Saturday, October 23, 2021

The Isosceles Triangle Problem

The lines below are parallel. 

If we place a point on the top line, we can connect that point to points A and B to create an isosceles triangle:  (Remember -- an isosceles triangle has two sides of the same length.)

Question:  How many other ways can this be done?  How many distinct isosceles triangles can you make that include points A and B as two of the three vertices?

For the solution, click "Read More" below.


There are five distinct isosceles triangles that include A and B as vertices.

In triangle ABC, sides AB and AC are congruent.
In triangle ABD, sides AB and DB are congruent.
In triangle ABE, sides AE and BE are congruent.
In triangle ABF, sides AB and AF are congruent.
In triangle ABG, sides AB and BG are congruent.

No comments:

Post a Comment

Note: Only a member of this blog may post a comment.

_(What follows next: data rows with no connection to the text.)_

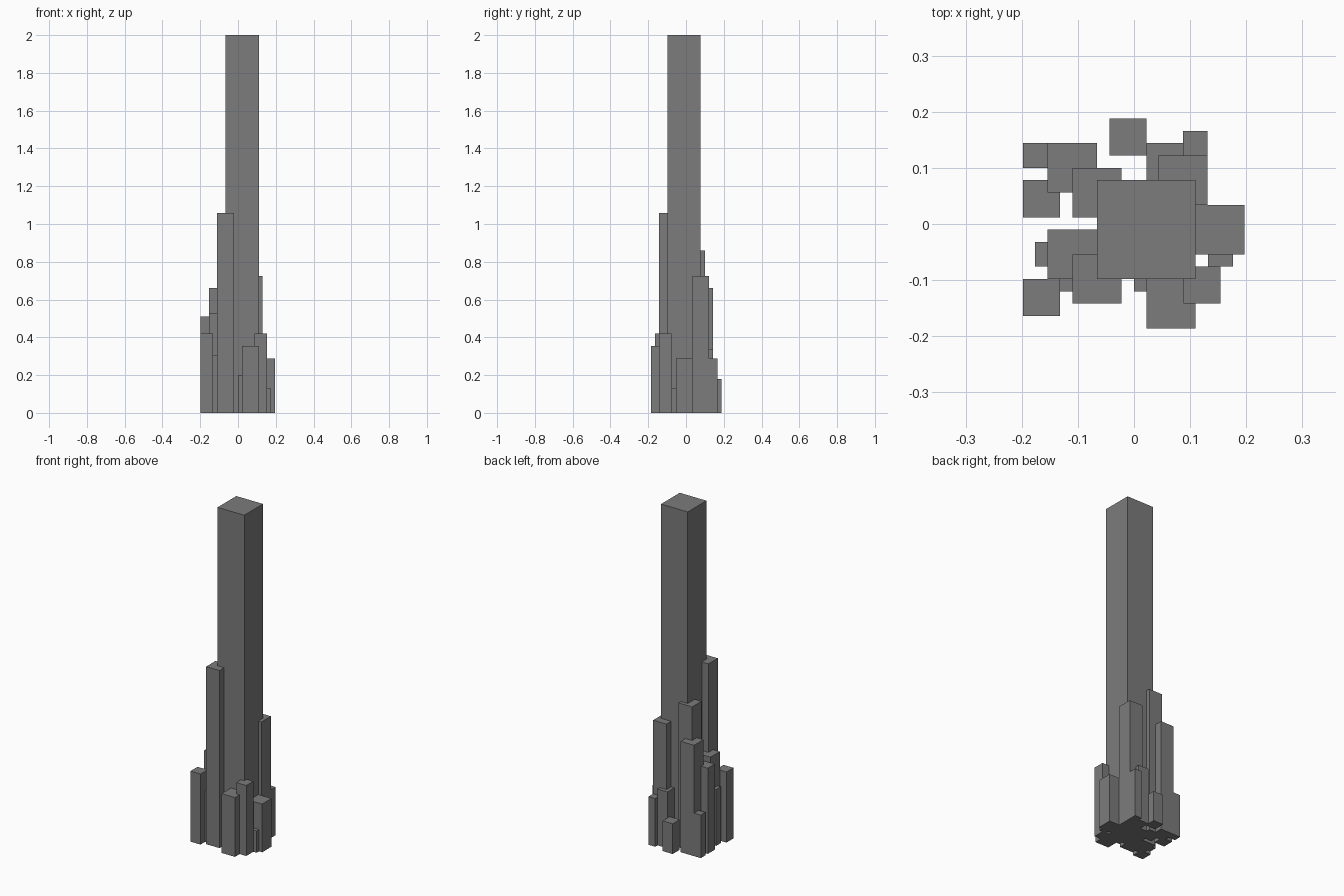
import bpy
import bmesh
from mathutils import Matrix, Vector

if "Cube" in bpy.data.objects:
    bpy.data.objects.remove(bpy.data.objects["Cube"])

grey = bpy.data.materials.new("concrete grey")
grey.diffuse_color = (0.2, 0.2, 0.2, 1.0)
grey.use_nodes = True
grey.node_tree.nodes["Principled BSDF"].inputs["Base Color"].default_value = grey.diffuse_color

U = 0.022  # plan module shared by all footprints


def tower(name, x, y, modules, height):
    """Square block from its low x, low y corner, standing on the ground."""
    side = modules * U
    bm = bmesh.new()
    centre = Vector((x + side / 2, y + side / 2, height / 2))
    bmesh.ops.create_cube(bm, size=1.0, matrix=Matrix.Translation(centre)
                          @ Matrix.Diagonal((side, side, height, 1.0)))
    mesh = bpy.data.meshes.new(name)
    bm.to_mesh(mesh)
    bm.free()
    mesh.materials.append(grey)
    bpy.context.collection.objects.link(bpy.data.objects.new(name, mesh))


# central tower
tower("main_tower", -0.066, -0.098, 8, 2.0)

# wide side towers
tower("front_left_tall_tower", -0.110, -0.142, 4, 1.057)
tower("back_left_tall_tower", -0.110, 0.012, 4, 0.86)
tower("back_right_tower", 0.043, 0.034, 4, 0.725)
tower("back_left_outer_tower", -0.154, 0.056, 4, 0.66)
tower("left_tower", -0.154, -0.098, 4, 0.53)
tower("front_right_block", 0.022, -0.186, 4, 0.353)
tower("right_block", 0.109, -0.054, 4, 0.287)

# medium blocks
tower("left_outer_block", -0.198, 0.012, 3, 0.51)
tower("front_left_block", -0.198, -0.164, 3, 0.42)
tower("right_corner_block", 0.088, -0.142, 3, 0.42)
tower("back_inner_block", 0.022, 0.078, 3, 0.335)
tower("back_block", -0.044, 0.122, 3, 0.18)

# small blocks
tower("left_small_block", -0.176, -0.076, 2, 0.335)
tower("front_left_small_block", -0.132, -0.120, 2, 0.305)
tower("back_right_small_block", 0.087, 0.122, 2, 0.287)
tower("back_left_small_block", -0.198, 0.100, 2, 0.256)
tower("front_small_block", 0.0, -0.120, 2, 0.20)
tower("right_small_block", 0.132, -0.076, 2, 0.13)
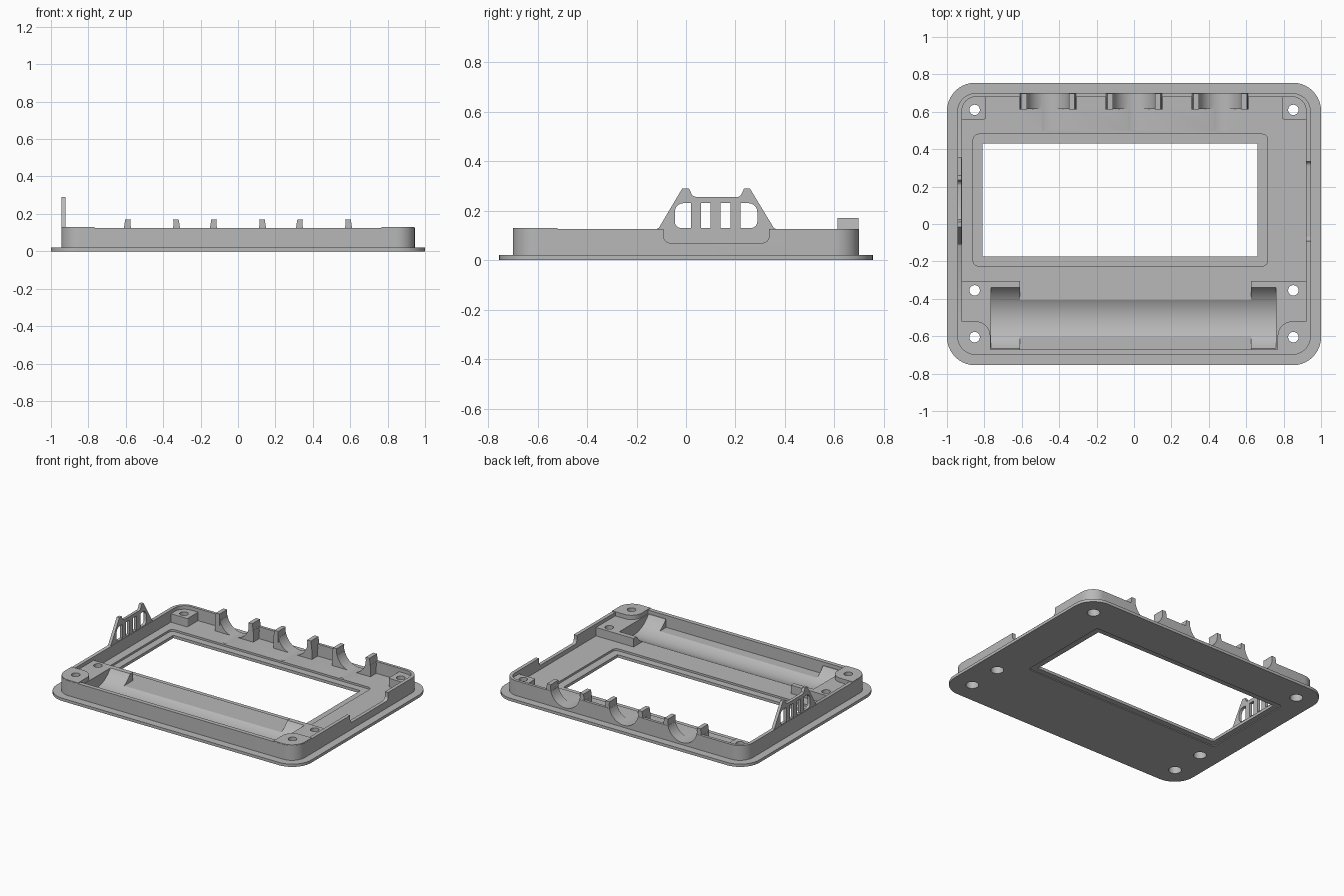
import bpy
import bmesh
from math import cos, sin, pi, radians

cube = bpy.data.objects.get("Cube")
if cube:
    bpy.data.objects.remove(cube, do_unlink=True)

grey = bpy.data.materials.new("plain_grey")
grey.use_nodes = True
grey.diffuse_color = (0.48, 0.48, 0.48, 1)
grey.node_tree.nodes["Principled BSDF"].inputs["Base Color"].default_value = (0.48, 0.48, 0.48, 1)


def rounded(x0, x1, y0, y1, radii, steps=10):
    """Counter-clockwise rectangle; radii start at the lower left corner."""
    if not isinstance(radii, tuple):
        radii = (radii,) * 4
    corners = ((x0, y0, 1, 1), (x1, y0, -1, 1), (x1, y1, -1, -1), (x0, y1, 1, -1))
    pts = []
    for i, ((x, y, sx, sy), r) in enumerate(zip(corners, radii)):
        if r == 0:
            pts.append((x, y))
            continue
        for k in range(steps + 1):
            a = pi + (i + k / steps) * pi / 2
            pts.append((x + sx * r + r * cos(a), y + sy * r + r * sin(a)))
    return pts


def circle(cx, cy, r, n=32):
    return [(cx + r * cos(2 * pi * k / n), cy + r * sin(2 * pi * k / n)) for k in range(n)]


def prism(name, outline, lo, hi, axis="z"):
    """Extrude a closed outline along an axis."""
    place = {"x": lambda a, b, t: (t, a, b),
             "y": lambda a, b, t: (a, t, b),
             "z": lambda a, b, t: (a, b, t)}[axis]
    bm = bmesh.new()
    bottom = [bm.verts.new(place(a, b, lo)) for a, b in outline]
    top = [bm.verts.new(place(a, b, hi)) for a, b in outline]
    bm.faces.new(bottom)
    bm.faces.new(top)
    n = len(outline)
    for i in range(n):
        j = (i + 1) % n
        bm.faces.new((bottom[i], bottom[j], top[j], top[i]))
    bmesh.ops.recalc_face_normals(bm, faces=bm.faces)
    mesh = bpy.data.meshes.new(name)
    bm.to_mesh(mesh)
    bm.free()
    mesh.materials.append(grey)
    obj = bpy.data.objects.new(name, mesh)
    bpy.context.collection.objects.link(obj)
    return obj


def combine(target, other, operation):
    mod = target.modifiers.new("combine", "BOOLEAN")
    mod.operation = operation
    mod.solver = "EXACT"
    mod.object = other
    bpy.context.view_layer.objects.active = target
    bpy.ops.object.modifier_apply(modifier=mod.name)
    bpy.data.objects.remove(other, do_unlink=True)


def add(target, *args):
    combine(target, prism("addition", *args), "UNION")


def cut(target, *args):
    combine(target, prism("cutter", *args), "DIFFERENCE")


# Flange and floor
body = prism("faceplate_tray", rounded(-1, 1, -0.755, 0.755, 0.15), 0, 0.02)
add(body, rounded(-0.93, 0.93, -0.685, 0.69, 0.09), 0.005, 0.04)

# Cradle ends with screw lands, then the long round trough
for x0, x1 in ((-0.93, -0.61), (0.625, 0.93)):
    add(body, rounded(x0, x1, -0.685, -0.305, (0.08, 0, 0, 0) if x0 < 0 else (0, 0.08, 0, 0)),
        0.01, 0.10)
cut(body, circle(-0.502, 0.214, 0.199, 64), -0.765, 0.76, "x")

# Surrounding wall
wall = prism("wall", rounded(-0.945, 0.945, -0.70, 0.70, 0.1), 0.01, 0.125)
cut(wall, rounded(-0.92, 0.92, -0.67, 0.68, 0.075), 0, 0.2)
combine(body, wall, "UNION")

# Corner blocks
for side in (-1, 1):
    x0, x1 = sorted((side * 0.768, side * 0.944))
    front = (0.1, 0, 0.08, 0) if side < 0 else (0, 0.1, 0, 0.08)
    add(body, rounded(x0, x1, -0.699, -0.52, front), 0.012, 0.13)
    x0, x1 = sorted((side * 0.79, side * 0.93))
    back = (0, 0.01, 0, 0.08) if side < 0 else (0.01, 0, 0.08, 0)
    add(body, rounded(x0, x1, 0.56, 0.69, back), 0.012, 0.10)

# Three round cable saddles with tapered posts
for cx in (-0.46, 0, 0.46):
    add(body, rounded(cx - 0.15, cx + 0.15, 0.615, 0.699, 0), 0.013, 0.124)
    for s in (-1, 1):
        post = [(cx + s * d, z) for d, z in
                ((0.113, 0.09), (0.152, 0.09), (0.149, 0.13), (0.143, 0.17), (0.113, 0.17))]
        add(body, post, 0.613, 0.698, "y")
    cut(body, circle(cx, 0.15, 0.115, 48), 0.5, 0.8, "y")

# Notch in the left wall
cut(body, rounded(-0.09, 0.335, 0.07, 0.2, (0.025, 0.025, 0, 0)), 0.90, 0.97, "x")

# Slotted vent panel rising from the right wall
vent = prism("vent", [(-0.13, 0.08), (0.375, 0.08), (0.375, 0.12), (0.355, 0.13),
                      (0.258, 0.29), (0.235, 0.29), (0.222, 0.262), (0.21, 0.255),
                      (0.04, 0.255), (0.025, 0.262), (0.012, 0.29), (-0.015, 0.29),
                      (-0.11, 0.13), (-0.13, 0.12)], -0.943, -0.922, "x")
for y0, y1, r in ((-0.045, 0.02, (0.025, 0, 0, 0.035)), (0.06, 0.10, 0),
                  (0.14, 0.18, 0), (0.22, 0.288, (0, 0.025, 0.035, 0))):
    cut(vent, rounded(y0, y1, 0.13, 0.23, r), -1, -0.9, "x")
combine(body, vent, "UNION")

# Display window with a shallow seat on both faces
cut(body, rounded(-0.86, 0.715, -0.225, 0.48, 0.03), 0.026, 0.06)
cut(body, rounded(-0.85, 0.705, -0.215, 0.47, 0.02), -0.02, 0.006)
cut(body, rounded(-0.81, 0.66, -0.175, 0.43, 0), -0.1, 0.1)

# Counterbored screw holes
for x in (-0.852, 0.852):
    for y in (-0.605, -0.355, 0.61):
        cut(body, circle(x, y, 0.028, 24), -0.1, 0.2)
        cut(body, circle(x, y, 0.042, 24), -0.1, 0.05)

# Smooth the curved walls, keep the edges sharp
bpy.context.view_layer.update()
bpy.ops.object.select_all(action="DESELECT")
body.select_set(True)
bpy.context.view_layer.objects.active = body
bpy.ops.object.shade_smooth_by_angle(angle=radians(30))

BLOG CARNIVAL #163....LET'S GO! Fun fact: The number 163 is prime, which we can prove simply by showing that it is not divisible by 2, 3...